The weekly team huddle is central to how AMP listens and responds to customer feedback
Each week 130 staff teams - from up to 1,200 employees - engage in weekly huddles to discuss customer feedback and actions to address pain points and ways to improve AMP's services.
Sometimes known as voice of the customer, these types of activities are happening in successful corporates with increasing regularity. The resurgence of Woolworth's profitability has also been suggested to have much to do with a similar ritual. And of course, for a long time, the huddle has been central to the success of Apple retail - though for Apple it is daily, not weekly.
With this type of intensive effort going on - the effort to listen, to at least try and learn and respond with changed services and product offerings - if you don't know what the huddle means, your organisation may struggle to keep up.
First published in the Harvard Business Review back in 2003, the Net Promoter System, developed by Fred Reichheld and Bain and Company, has swept the world. Of course, it has had its critics. Any organisation that gets too caught up in the score and ramps up its connection to remuneration can not just invite score manipulation, it can miss the point altogether.
The key benefits of the Net Promoter System are cultural.

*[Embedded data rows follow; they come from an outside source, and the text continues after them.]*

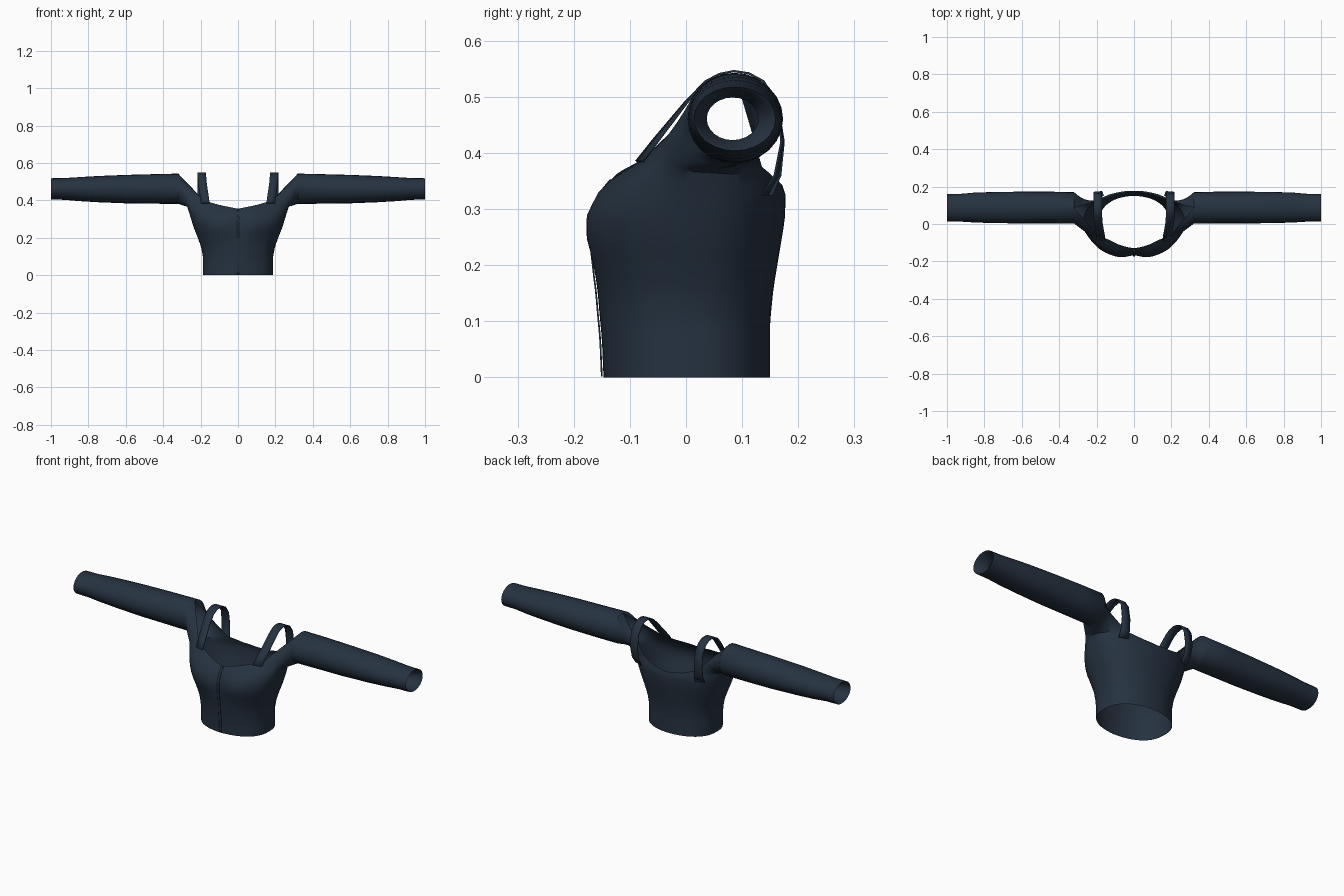
import bpy, bmesh
from math import sin, cos, pi, exp, radians

cube = bpy.data.objects.get("Cube")
if cube:
    bpy.data.objects.remove(cube, do_unlink=True)

navy = bpy.data.materials.new("dark navy cloth")
navy.use_nodes = True
COLOUR = (0.019, 0.032, 0.052, 1)
navy.diffuse_color = COLOUR
bsdf = navy.node_tree.nodes["Principled BSDF"]
bsdf.inputs["Base Color"].default_value = COLOUR
bsdf.inputs["Roughness"].default_value = 0.8


def table(points, t):
    """Piecewise linear lookup."""
    if t <= points[0][0]:
        return points[0][1]
    for (a, u), (b, v) in zip(points, points[1:]):
        if t <= b:
            return u + (v - u) * (t - a) / (b - a)
    return points[-1][1]


def add_grid(bm, rows):
    verts = [[bm.verts.new(p) for p in row] for row in rows]
    for r, s in zip(verts, verts[1:]):
        for i in range(len(r) - 1):
            bm.faces.new((r[i], r[i + 1], s[i + 1], s[i]))


def finish(name, bm, mirror=False, thickness=0):
    bmesh.ops.remove_doubles(bm, verts=bm.verts, dist=0.0003)
    bmesh.ops.recalc_face_normals(bm, faces=bm.faces)
    mesh = bpy.data.meshes.new(name)
    bm.to_mesh(mesh)
    bm.free()
    mesh.materials.append(navy)
    ob = bpy.data.objects.new(name, mesh)
    bpy.context.collection.objects.link(ob)
    if mirror:
        mod = ob.modifiers.new("mirror", "MIRROR")
        mod.use_clip = True
    if thickness:
        mod = ob.modifiers.new("thickness", "SOLIDIFY")
        mod.thickness = thickness
        mod.offset = 0
    bpy.ops.object.select_all(action="DESELECT")
    ob.select_set(True)
    bpy.context.view_layer.objects.active = ob
    bpy.ops.object.shade_smooth_by_angle(angle=radians(45))
    return ob


# Bodice outline by height: half width, front depth, back depth
WIDTH = [(0, .187), (.1, .188), (.15, .197), (.2, .215), (.25, .235),
         (.3, .251), (.35, .266), (.4, .285)]
FRONT = [(0, .147), (.07, .15), (.15, .158), (.2, .167), (.25, .177), (.29, .175),
         (.33, .156), (.36, .128), (.385, .092), (.41, .075)]
BACK = [(0, .15), (.1, .15), (.16, .156), (.22, .166), (.28, .176),
        (.33, .178), (.35, .168), (.4, .15)]
# Top edge height by angle: neckline, armhole, back edge
TOP = [(-90, .355), (-70, .374), (-48, .402), (-25, .385), (0, .367),
       (25, .362), (55, .375), (72, .352), (90, .342)]
ARM_FRONT, ARM_BACK, SEG = -48, 55, 24


def body(deg, z):
    a = radians(deg)
    x, s = table(WIDTH, z) * cos(a), abs(sin(a)) ** 0.8
    if deg > 0:
        return x, table(BACK, z) * s, z
    bust = exp(-((z - .28) / .09) ** 2)
    dent = .11 * bust * exp(-(x / .05) ** 2)
    return x, -table(FRONT, z) * s * (1 + .06 * bust - dent), z


def span(a, b, n):
    return [a + (b - a) * i / n for i in range(n + 1)]


# Bodice and sleeves, one continuous cloth surface
bm = bmesh.new()
angles = span(-90, ARM_FRONT, 10) + span(ARM_FRONT, ARM_BACK, SEG)[1:] + span(ARM_BACK, 90, 10)[1:]
add_grid(bm, [[body(d, table(TOP, d) * t) for d in angles] for t in span(0, 1, 18)])


def ring(x, yc, zc, ry, rz):
    # Starts at the top, runs by the front and the underside to the back
    return [(x, yc - ry * sin(2 * pi * k / SEG), zc + rz * cos(2 * pi * k / SEG))
            for k in range(SEG + 1)]


armhole = [body(d, table(TOP, d)) for d in span(ARM_FRONT, ARM_BACK, SEG)]
shoulder = ring(.32, .086, .462, .084, .081)
rows = [[tuple(p + (q - p) * t for p, q in zip(u, v)) for u, v in zip(armhole, shoulder)]
        for t in span(0, 1, 4)]
rows += [ring(*r) for r in [
    (.45, .088, .461, .085, .079),
    (.6, .088, .46, .085, .076),
    (.75, .088, .46, .083, .07),
    (.85, .088, .46, .08, .064),
    (.93, .087, .461, .074, .058),
    (1, .087, .461, .073, .057),
    (.995, .086, .461, .068, .052),   # cuff turned inwards
    (.93, .083, .461, .046, .038)]]
add_grid(bm, rows)
finish("bodice_and_sleeves", bm, mirror=True)

# Front closure strip
bm = bmesh.new()
strip = []
for z in span(.002, .353, 18):
    y = body(-90, z)[1] - .003
    strip.append([(-.006, y, z), (.006, y, z)])
add_grid(bm, strip)
finish("front_seam", bm, thickness=.003)

# Shoulder straps: centre path and tilt of the inner edge
STRAP = [(.175, -.083, .385, -.006), (.18, -.052, .425, -.005), (.19, 0, .49, -.002),
         (.193, .035, .528, 0), (.193, .06, .541, 0), (.193, .085, .546, 0),
         (.193, .112, .542, 0), (.193, .138, .528, 0), (.193, .163, .49, 0),
         (.193, .172, .42, .002), (.19, .163, .36, .005), (.185, .144, .325, .008)]
bm = bmesh.new()
add_grid(bm, [[(x - .023, y + t, z), (x, y, z), (x + .023, y - t, z)] for x, y, z, t in STRAP])
finish("shoulder_straps", bm, mirror=True, thickness=.004)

If an organisation can stick to it, it prompts a general about-face from all in the organisation - from an internal focus to an external one. If you at least try to keep listening to the customer/client and do this long enough and hard enough, you're likely to succeed more often than fail in keeping your organisation growing through these challenging times.